If everyone played by the rules, the game would look cleaner, tidier, and would be more open. However, players had been coached to ignore the referees, who typically gave a couple of penalties, then put the whistle in their pocket. The public called for consistency. Now they are getting it, some don’t like it. However, if the referees give in now, then we may as well give up on the rules. Continue reading Saturday salon 1/4→
On the 4th of July in 1776 with the Declaration of Independence the thirteen American colonies then at war with the Kingdom of Great Britain—New Hampshire, Massachusetts Bay, Rhode Island and Providence Plantations, Connecticut, New York, New Jersey, Pennsylvania, Maryland, Delaware, Virginia, North Carolina, South Carolina, and Georgia— announced that they would now regard themselves as thirteen independent sovereign states no longer under British rule.
Most of us would like to be able to travel when, where and how we want to and for the transport system to be managed in such a way that there will always be enough capacity to allow us all these choices. The problem with this “capacity management” approach is that a lot of money would have to be spent providing capacity that is only used for a very limited time of the day. Without this extra spending we still have to continue putting up with congested roads and overloaded public transport during peak hours.
Required capacity could be reduced by managing the “when”, “how” and “where” choices. This post looks at some “demand management” strategies that might be used to reduce peak capacity requirements These strategies offer rapid, low cost ways of getting more from the transport infrastructure we already have. It was concluded that a rapid, low cost doubling of capacity is not an impossible dream.

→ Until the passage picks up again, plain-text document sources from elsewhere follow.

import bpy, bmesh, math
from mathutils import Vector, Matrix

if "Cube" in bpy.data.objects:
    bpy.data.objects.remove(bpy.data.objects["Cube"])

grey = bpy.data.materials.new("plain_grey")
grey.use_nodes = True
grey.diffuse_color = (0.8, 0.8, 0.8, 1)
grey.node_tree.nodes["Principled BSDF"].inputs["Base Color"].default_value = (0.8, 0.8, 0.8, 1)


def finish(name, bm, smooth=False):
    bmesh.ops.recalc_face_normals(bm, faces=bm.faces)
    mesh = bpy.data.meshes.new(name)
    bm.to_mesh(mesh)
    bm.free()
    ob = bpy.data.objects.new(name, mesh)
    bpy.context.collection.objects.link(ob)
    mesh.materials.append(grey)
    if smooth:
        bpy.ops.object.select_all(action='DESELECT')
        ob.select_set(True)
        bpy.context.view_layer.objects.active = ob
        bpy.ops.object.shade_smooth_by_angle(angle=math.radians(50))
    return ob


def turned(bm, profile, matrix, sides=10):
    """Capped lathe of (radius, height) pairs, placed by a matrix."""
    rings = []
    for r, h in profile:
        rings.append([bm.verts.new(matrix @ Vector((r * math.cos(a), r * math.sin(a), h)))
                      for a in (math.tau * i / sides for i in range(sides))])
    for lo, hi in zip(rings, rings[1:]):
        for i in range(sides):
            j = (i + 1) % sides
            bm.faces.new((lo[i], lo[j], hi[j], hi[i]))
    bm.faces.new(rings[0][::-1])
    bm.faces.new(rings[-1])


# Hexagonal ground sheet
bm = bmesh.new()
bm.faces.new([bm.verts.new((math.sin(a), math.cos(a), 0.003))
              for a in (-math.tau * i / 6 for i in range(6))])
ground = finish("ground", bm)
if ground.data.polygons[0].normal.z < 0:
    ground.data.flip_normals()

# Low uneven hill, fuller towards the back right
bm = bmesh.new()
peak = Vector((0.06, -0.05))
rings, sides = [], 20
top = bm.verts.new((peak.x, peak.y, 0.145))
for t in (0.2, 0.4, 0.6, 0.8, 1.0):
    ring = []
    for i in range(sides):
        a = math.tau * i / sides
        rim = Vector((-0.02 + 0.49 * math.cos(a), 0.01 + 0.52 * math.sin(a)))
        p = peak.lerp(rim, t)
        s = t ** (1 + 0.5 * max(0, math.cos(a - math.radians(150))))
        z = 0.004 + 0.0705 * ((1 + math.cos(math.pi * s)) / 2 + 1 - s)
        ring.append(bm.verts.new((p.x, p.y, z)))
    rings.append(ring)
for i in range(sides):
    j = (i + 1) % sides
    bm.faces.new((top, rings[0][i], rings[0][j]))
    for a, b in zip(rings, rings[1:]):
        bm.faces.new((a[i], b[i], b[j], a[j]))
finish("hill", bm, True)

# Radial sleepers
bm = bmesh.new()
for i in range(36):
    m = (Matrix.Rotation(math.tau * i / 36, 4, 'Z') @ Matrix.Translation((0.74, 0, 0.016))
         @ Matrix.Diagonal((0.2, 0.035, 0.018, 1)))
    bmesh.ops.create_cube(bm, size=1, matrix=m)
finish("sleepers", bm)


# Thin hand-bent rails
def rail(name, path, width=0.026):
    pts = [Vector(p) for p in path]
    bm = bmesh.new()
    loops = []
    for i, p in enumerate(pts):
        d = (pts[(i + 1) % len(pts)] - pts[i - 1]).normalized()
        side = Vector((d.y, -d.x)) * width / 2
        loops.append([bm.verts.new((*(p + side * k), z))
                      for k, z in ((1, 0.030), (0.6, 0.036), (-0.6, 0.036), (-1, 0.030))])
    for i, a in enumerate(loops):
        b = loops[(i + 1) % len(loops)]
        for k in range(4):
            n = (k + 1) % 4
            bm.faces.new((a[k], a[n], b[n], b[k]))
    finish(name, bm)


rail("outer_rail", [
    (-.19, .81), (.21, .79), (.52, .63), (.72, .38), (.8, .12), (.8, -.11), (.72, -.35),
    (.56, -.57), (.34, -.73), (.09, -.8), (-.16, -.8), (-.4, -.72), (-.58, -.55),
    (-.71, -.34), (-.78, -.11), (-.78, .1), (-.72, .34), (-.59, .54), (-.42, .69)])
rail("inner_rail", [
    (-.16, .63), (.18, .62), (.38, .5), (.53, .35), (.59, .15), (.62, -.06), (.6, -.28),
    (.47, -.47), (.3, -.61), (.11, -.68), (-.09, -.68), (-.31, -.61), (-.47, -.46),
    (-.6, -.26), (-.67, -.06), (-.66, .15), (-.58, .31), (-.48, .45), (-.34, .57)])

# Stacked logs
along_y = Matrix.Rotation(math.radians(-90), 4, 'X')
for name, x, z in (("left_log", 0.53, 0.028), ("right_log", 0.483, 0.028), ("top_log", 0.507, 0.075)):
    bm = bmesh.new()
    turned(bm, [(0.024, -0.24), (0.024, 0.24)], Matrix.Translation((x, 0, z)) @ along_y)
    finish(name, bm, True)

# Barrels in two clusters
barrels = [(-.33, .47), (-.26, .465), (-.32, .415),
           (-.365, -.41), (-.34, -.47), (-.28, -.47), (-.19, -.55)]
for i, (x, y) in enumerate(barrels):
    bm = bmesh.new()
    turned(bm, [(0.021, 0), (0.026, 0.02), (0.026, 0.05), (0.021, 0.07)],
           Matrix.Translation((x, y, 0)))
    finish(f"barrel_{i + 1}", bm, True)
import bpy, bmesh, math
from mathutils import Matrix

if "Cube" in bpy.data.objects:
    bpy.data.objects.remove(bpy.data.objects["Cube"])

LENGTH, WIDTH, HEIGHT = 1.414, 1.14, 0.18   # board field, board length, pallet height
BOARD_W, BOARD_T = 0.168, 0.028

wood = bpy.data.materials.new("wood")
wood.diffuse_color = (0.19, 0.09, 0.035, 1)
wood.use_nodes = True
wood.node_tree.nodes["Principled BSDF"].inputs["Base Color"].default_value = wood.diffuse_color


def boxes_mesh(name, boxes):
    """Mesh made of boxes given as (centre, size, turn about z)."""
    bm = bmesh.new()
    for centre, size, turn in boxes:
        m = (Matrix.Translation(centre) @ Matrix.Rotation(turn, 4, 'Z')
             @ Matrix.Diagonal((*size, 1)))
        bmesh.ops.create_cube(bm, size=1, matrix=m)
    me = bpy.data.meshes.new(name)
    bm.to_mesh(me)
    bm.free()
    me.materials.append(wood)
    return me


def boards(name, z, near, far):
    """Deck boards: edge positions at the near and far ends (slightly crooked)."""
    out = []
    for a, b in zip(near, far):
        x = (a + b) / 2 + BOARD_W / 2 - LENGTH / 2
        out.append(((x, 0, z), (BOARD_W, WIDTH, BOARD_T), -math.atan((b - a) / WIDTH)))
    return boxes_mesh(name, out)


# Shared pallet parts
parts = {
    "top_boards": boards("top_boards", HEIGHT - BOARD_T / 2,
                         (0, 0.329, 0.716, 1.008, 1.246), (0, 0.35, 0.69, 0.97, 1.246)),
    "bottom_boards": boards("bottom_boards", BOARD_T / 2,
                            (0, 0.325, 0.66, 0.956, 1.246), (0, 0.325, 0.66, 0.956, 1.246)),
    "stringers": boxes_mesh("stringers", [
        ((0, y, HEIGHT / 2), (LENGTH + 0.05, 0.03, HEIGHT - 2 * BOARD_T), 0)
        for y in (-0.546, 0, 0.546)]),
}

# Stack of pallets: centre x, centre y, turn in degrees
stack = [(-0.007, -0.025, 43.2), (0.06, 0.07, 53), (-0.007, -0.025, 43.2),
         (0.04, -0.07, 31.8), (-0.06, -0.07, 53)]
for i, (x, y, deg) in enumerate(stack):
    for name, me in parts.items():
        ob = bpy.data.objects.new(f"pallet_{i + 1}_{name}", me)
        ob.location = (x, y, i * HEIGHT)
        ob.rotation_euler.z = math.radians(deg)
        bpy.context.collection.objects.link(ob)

Meanwhile you could be forgiven for missing Malcolm Turnbull’s response to the Close the Gap Steering Committee’s assessment that the policy launched after the Rudd apology had been “effectively abandoned” by extensive budget cuts since 2014. In brief, Turnbull commenced talks on how to refresh the policy, and announced a new inquiry into the matter of constitutional recognition, to be done by a joint select committee.